The advantage of exposing for the highlights is that you get the same result with one photo and no need to bracket.

What’s Dynamic Range?

Dynamic range describes the exposure value of the photo you’re taking. A camera is only able to take photos in one dynamic range.

This can be great when you want to produce silhouettes in your photos. But how come your eyes don’t see these silhouettes as well? The answer is because your eye is a lot more complex than even today’s most complex cameras.

Your eye is able to process what you see in many different dynamic ranges. It gives you a clear representation of the world. And it’s balanced because it includes many different dynamic ranges.

If your camera only produces results in one dynamic range, how can you fix this?

  • Filters – You can use Graduated ND filters to balance light across the photo.
  • Bracketing – You can take a series of photos at different exposure values. You could use up to seven different bracketed photos for this. These will then be blended together using a process like HDR or digital blending.
  • Post-processing – You can use post-processing to recover the parts of your photo that were not correctly exposed. A RAW file is needed for this process.

How Is Exposing for the Highlights Different From HDR?

Most photographers will think of HDR photography when it comes to a photo that has a balanced light across the frame. This is a possible way of correcting the problem being faced, but there are other better ways of doing this now.

Exposing for the highlights is different from HDR though. You’re using a single frame in post-processing, as opposed to three or more that you use for HDR.

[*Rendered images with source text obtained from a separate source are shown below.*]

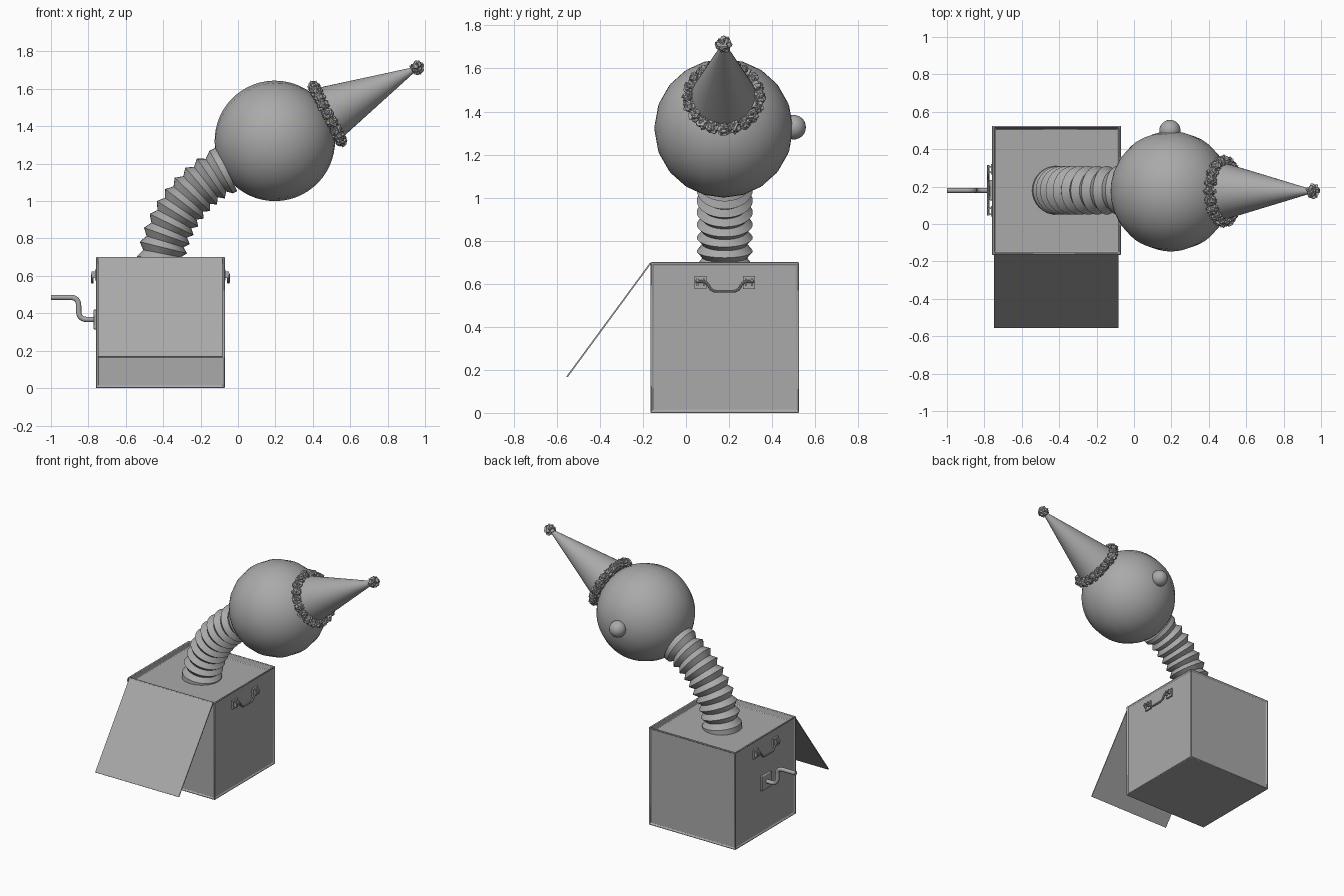
import bpy, bmesh, math, random
from mathutils import Vector, Matrix, Quaternion

random.seed(4)
old = bpy.data.objects.get("Cube")
if old:
    bpy.data.objects.remove(old)

grey = bpy.data.materials.new("mid_grey")
grey.use_nodes = True
GREY = (0.4, 0.4, 0.4, 1)
grey.diffuse_color = GREY
grey.node_tree.nodes["Principled BSDF"].inputs["Base Color"].default_value = GREY

BOX = Vector((-0.415, 0.18, 0.35))
HALF = 0.345
HEAD = Vector((0.197, 0.175, 1.322))
HEAD_R = 0.322
AXIS = Vector((0.89, 0, 0.456)).normalized()
TILT = Vector((0, 0, 1)).rotation_difference(AXIS).to_matrix().to_4x4()


def finish(name, bm, smooth=True):
    bmesh.ops.recalc_face_normals(bm, faces=bm.faces)
    mesh = bpy.data.meshes.new(name)
    bm.to_mesh(mesh)
    bm.free()
    mesh.materials.append(grey)
    ob = bpy.data.objects.new(name, mesh)
    bpy.context.collection.objects.link(ob)
    if smooth:
        bpy.ops.object.select_all(action='DESELECT')
        ob.select_set(True)
        bpy.context.view_layer.objects.active = ob
        bpy.ops.object.shade_smooth_by_angle(angle=math.radians(35))
    return ob


def bevel(ob, width, segments=2):
    mod = ob.modifiers.new("soft_edges", 'BEVEL')
    mod.width, mod.segments = width, segments


def add_block(bm, centre, size, rot=Matrix()):
    mat = Matrix.Translation(centre) @ rot @ Matrix.Diagonal((*size, 1))
    bmesh.ops.create_cube(bm, size=1, matrix=mat)


def skin(bm, rings, capped=True):
    # Join successive rings of points into a tube
    loops = [[bm.verts.new(p) for p in ring] for ring in rings]
    n = len(loops[0])
    for a, b in zip(loops, loops[1:]):
        for i in range(n):
            j = (i + 1) % n
            bm.faces.new((a[i], a[j], b[j], b[i]))
    if capped:
        bm.faces.new(loops[0])
        bm.faces.new(loops[-1])


def ring(centre, direction, radius, n):
    rot = Vector((0, 0, 1)).rotation_difference(direction)
    angles = [math.tau * i / n for i in range(n)]
    return [centre + rot @ Vector((radius * math.cos(a), radius * math.sin(a), 0)) for a in angles]


def rounded_path(points, radius, steps=6):
    # Replace each inner corner by a smooth bend
    pts = [Vector(p) for p in points]
    out = [pts[0]]
    for a, b, c in zip(pts, pts[1:], pts[2:]):
        p, q = b + (a - b).normalized() * radius, b + (c - b).normalized() * radius
        for i in range(steps + 1):
            t = i / steps
            out.append(p * (1 - t) ** 2 + b * 2 * t * (1 - t) + q * t * t)
    return out + [pts[-1]]


def add_rod(bm, path, radius, n=12):
    rings = []
    for i, p in enumerate(path):
        d = path[min(i + 1, len(path) - 1)] - path[max(i - 1, 0)]
        rings.append(ring(p, d.normalized(), radius, n))
    skin(bm, rings)


# Box with raised rims: shallow panels on the sides, deeper tray on top
bm = bmesh.new()
add_block(bm, BOX, (2 * HALF, 2 * HALF, 0.7))
bm.normal_update()
for face in list(bm.faces):
    if face.normal.z < -0.5:
        continue
    on_top = face.normal.z > 0.5
    bmesh.ops.inset_region(bm, faces=[face], thickness=0.014)
    bmesh.ops.inset_region(bm, faces=[face], thickness=0.01 if on_top else 0.002,
                           depth=-0.037 if on_top else -0.008)
bevel(finish("box", bm), 0.005)

# Open lid hanging from the front top edge
bm = bmesh.new()
top, low = Vector((BOX.x, -0.165, 0.695)), Vector((BOX.x, -0.553, 0.167))
slope = low - top
lean = Matrix.Rotation(math.atan2(slope.z, slope.y), 4, 'X')
add_block(bm, (top + low) / 2, (0.665, slope.length, 0.007), lean)
finish("lid", bm, False)

# Bellows bending from the tray up to the head
bm = bmesh.new()
BEND, START, FOLDS = 0.635, math.radians(5), 10
rings = []
for i in range(2 * FOLDS + 1):
    a = START + math.radians(59) * i / (2 * FOLDS)
    pos = Vector((BOX.x + BEND * (math.cos(START) - math.cos(a)), BOX.y,
                  0.655 + BEND * (math.sin(a) - math.sin(START))))
    rad = 0.13 if i % 2 else 0.103
    if i in (0, 2 * FOLDS):
        rad = 0.13
    rings.append(ring(pos, Vector((math.sin(a), 0, math.cos(a))), rad, 32))
skin(bm, rings)
finish("bellows", bm)

# Head and nose
bm = bmesh.new()
bmesh.ops.create_uvsphere(bm, u_segments=20, v_segments=28, radius=HEAD_R,
                          matrix=Matrix.Translation(HEAD) @ TILT)
finish("head", bm)
bm = bmesh.new()
bmesh.ops.create_uvsphere(bm, u_segments=20, v_segments=14, radius=0.057,
                          matrix=Matrix.Translation((HEAD.x - 0.005, 0.5, 1.327)))
finish("nose", bm)

# Pointed hat
brim = HEAD + AXIS * 0.295
tip = HEAD + AXIS * 0.855
bm = bmesh.new()
skin(bm, [ring(brim, AXIS, 0.158, 40), ring(tip, AXIS, 0.008, 40)])
finish("hat", bm)


def add_tuft(bm, centre, radius):
    new = bmesh.ops.create_icosphere(bm, subdivisions=3, radius=1)["verts"]
    for v in new:
        v.co = centre + v.co * radius * random.uniform(0.65, 1.1)


# Crumpled trim around the brim and pompom on the tip
bm = bmesh.new()
for p in ring(brim + AXIS * 0.022, AXIS, 0.162, 20):
    add_tuft(bm, p, 0.034)
finish("hat_trim", bm, False)
bm = bmesh.new()
add_tuft(bm, tip, 0.04)
finish("hat_pompom", bm, False)

# Carrying handles on both sides
for side, name in ((-1, "right_handle"), (1, "left_handle")):
    wall = BOX.x + side * (HALF - 0.008)
    bm = bmesh.new()
    for end in (-1, 1):
        y = BOX.y + end * 0.112
        add_block(bm, (wall + side * 0.006, y, 0.605), (0.012, 0.056, 0.06))
        for lug in (-1, 1):
            add_block(bm, (wall + side * 0.018, y + lug * 0.015, 0.607), (0.024, 0.008, 0.034))
    x = wall + side * 0.027
    sag = [(x, BOX.y - 0.135, 0.61), (x, BOX.y - 0.085, 0.61), (x, BOX.y - 0.06, 0.565),
           (x, BOX.y + 0.06, 0.565), (x, BOX.y + 0.085, 0.61), (x, BOX.y + 0.135, 0.61)]
    add_rod(bm, rounded_path(sag, 0.022), 0.007, 10)
    finish(name, bm)

# Crank with its mounting plate
bm = bmesh.new()
add_block(bm, (BOX.x - HALF - 0.003, BOX.y, 0.367), (0.018, 0.11, 0.105))
bevel(finish("crank_plate", bm), 0.004)
bm = bmesh.new()
bend = [(-0.75, BOX.y, 0.367), (-0.852, BOX.y, 0.367), (-0.852, BOX.y, 0.485), (-1.0, BOX.y, 0.485)]
add_rod(bm, rounded_path(bend, 0.045), 0.014, 14)
finish("crank", bm)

The post-processing, however, is similar. It’s a good idea to use graduated ND filters to reduce the work you need to do in post-processing.

Can You Expose for the Shadows?

Why expose for the highlights and not the shadows? Some will argue that slightly overexpose your photo will give you an easier time than underexposing it.

That’s yesterday’s argument for yesterday’s cameras though.

If you expose for the shadows you’ll blow out the sky. It’s not possible to recover areas of a photo that are overexposed.

You can recover shadows, within reason. And you’ll get good results for your photo through post-processing in this way.

Read Previous

Tips for Improving Your Wildlife Photography Composition

Read Next

Guide to Taking Professional Motorcycle Photography